**What you are asked to do**:
Your task is to copy the stretch of lines in the records below that begins with the line containing "ob = finish(name, bm, True)" and ends with the line containing "0.025), (0.003, top", exactly as written, with nothing added.

**The input**:
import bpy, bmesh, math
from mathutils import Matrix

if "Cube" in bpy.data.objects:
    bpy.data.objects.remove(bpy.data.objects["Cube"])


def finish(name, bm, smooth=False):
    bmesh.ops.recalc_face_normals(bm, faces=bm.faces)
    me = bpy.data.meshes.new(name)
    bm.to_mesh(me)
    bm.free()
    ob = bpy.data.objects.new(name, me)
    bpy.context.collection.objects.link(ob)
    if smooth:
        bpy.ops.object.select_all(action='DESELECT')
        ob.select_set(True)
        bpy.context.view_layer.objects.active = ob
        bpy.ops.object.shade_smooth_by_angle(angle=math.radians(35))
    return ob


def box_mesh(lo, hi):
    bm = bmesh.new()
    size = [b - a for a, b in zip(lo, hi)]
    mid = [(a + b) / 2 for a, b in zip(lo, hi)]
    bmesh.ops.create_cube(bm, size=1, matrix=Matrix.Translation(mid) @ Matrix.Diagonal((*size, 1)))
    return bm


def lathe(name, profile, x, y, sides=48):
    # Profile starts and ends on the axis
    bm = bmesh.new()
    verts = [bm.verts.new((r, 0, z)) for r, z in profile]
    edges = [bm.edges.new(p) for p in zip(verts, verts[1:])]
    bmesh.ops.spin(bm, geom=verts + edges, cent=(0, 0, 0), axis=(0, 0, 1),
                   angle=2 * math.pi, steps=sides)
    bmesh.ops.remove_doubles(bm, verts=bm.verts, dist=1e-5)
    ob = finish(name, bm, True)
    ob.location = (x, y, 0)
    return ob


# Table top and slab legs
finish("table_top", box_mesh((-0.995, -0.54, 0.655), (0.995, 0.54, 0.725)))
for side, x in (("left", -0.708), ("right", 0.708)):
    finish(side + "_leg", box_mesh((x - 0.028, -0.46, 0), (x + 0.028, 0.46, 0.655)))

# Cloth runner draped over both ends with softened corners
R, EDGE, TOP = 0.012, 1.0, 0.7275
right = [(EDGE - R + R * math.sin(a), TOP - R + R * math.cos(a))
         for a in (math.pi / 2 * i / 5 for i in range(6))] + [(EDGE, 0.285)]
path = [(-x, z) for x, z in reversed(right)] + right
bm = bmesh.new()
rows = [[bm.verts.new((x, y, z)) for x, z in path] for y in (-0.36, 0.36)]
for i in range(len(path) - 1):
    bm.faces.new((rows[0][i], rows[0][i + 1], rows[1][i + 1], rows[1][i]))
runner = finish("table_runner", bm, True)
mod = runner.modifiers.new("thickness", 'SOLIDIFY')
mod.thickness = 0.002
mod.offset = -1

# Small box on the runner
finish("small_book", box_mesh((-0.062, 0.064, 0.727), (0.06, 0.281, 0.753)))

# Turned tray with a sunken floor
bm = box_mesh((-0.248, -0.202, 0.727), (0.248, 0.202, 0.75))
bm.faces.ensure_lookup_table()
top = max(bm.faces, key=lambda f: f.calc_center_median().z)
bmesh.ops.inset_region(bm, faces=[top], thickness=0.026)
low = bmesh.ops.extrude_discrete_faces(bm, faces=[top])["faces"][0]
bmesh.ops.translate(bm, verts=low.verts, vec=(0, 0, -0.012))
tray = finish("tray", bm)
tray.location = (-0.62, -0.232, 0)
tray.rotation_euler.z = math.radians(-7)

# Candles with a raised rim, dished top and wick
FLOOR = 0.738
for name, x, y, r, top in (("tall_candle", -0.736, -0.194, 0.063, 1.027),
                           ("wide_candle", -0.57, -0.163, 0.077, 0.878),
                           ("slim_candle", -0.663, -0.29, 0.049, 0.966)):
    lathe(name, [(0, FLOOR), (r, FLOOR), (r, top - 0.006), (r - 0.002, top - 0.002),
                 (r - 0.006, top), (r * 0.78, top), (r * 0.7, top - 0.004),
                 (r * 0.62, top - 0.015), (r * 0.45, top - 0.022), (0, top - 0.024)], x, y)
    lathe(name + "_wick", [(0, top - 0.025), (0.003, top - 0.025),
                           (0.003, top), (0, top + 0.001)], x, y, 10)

**Answer to this exercise**:
    ob = finish(name, bm, True)
    ob.location = (x, y, 0)
    return ob


# Table top and slab legs
finish("table_top", box_mesh((-0.995, -0.54, 0.655), (0.995, 0.54, 0.725)))
for side, x in (("left", -0.708), ("right", 0.708)):
    finish(side + "_leg", box_mesh((x - 0.028, -0.46, 0), (x + 0.028, 0.46, 0.655)))

# Cloth runner draped over both ends with softened corners
R, EDGE, TOP = 0.012, 1.0, 0.7275
right = [(EDGE - R + R * math.sin(a), TOP - R + R * math.cos(a))
         for a in (math.pi / 2 * i / 5 for i in range(6))] + [(EDGE, 0.285)]
path = [(-x, z) for x, z in reversed(right)] + right
bm = bmesh.new()
rows = [[bm.verts.new((x, y, z)) for x, z in path] for y in (-0.36, 0.36)]
for i in range(len(path) - 1):
    bm.faces.new((rows[0][i], rows[0][i + 1], rows[1][i + 1], rows[1][i]))
runner = finish("table_runner", bm, True)
mod = runner.modifiers.new("thickness", 'SOLIDIFY')
mod.thickness = 0.002
mod.offset = -1

# Small box on the runner
finish("small_book", box_mesh((-0.062, 0.064, 0.727), (0.06, 0.281, 0.753)))

# Turned tray with a sunken floor
bm = box_mesh((-0.248, -0.202, 0.727), (0.248, 0.202, 0.75))
bm.faces.ensure_lookup_table()
top = max(bm.faces, key=lambda f: f.calc_center_median().z)
bmesh.ops.inset_region(bm, faces=[top], thickness=0.026)
low = bmesh.ops.extrude_discrete_faces(bm, faces=[top])["faces"][0]
bmesh.ops.translate(bm, verts=low.verts, vec=(0, 0, -0.012))
tray = finish("tray", bm)
tray.location = (-0.62, -0.232, 0)
tray.rotation_euler.z = math.radians(-7)

# Candles with a raised rim, dished top and wick
FLOOR = 0.738
for name, x, y, r, top in (("tall_candle", -0.736, -0.194, 0.063, 1.027),
                           ("wide_candle", -0.57, -0.163, 0.077, 0.878),
                           ("slim_candle", -0.663, -0.29, 0.049, 0.966)):
    lathe(name, [(0, FLOOR), (r, FLOOR), (r, top - 0.006), (r - 0.002, top - 0.002),
                 (r - 0.006, top), (r * 0.78, top), (r * 0.7, top - 0.004),
                 (r * 0.62, top - 0.015), (r * 0.45, top - 0.022), (0, top - 0.024)], x, y)
    lathe(name + "_wick", [(0, top - 0.025), (0.003, top - 0.025),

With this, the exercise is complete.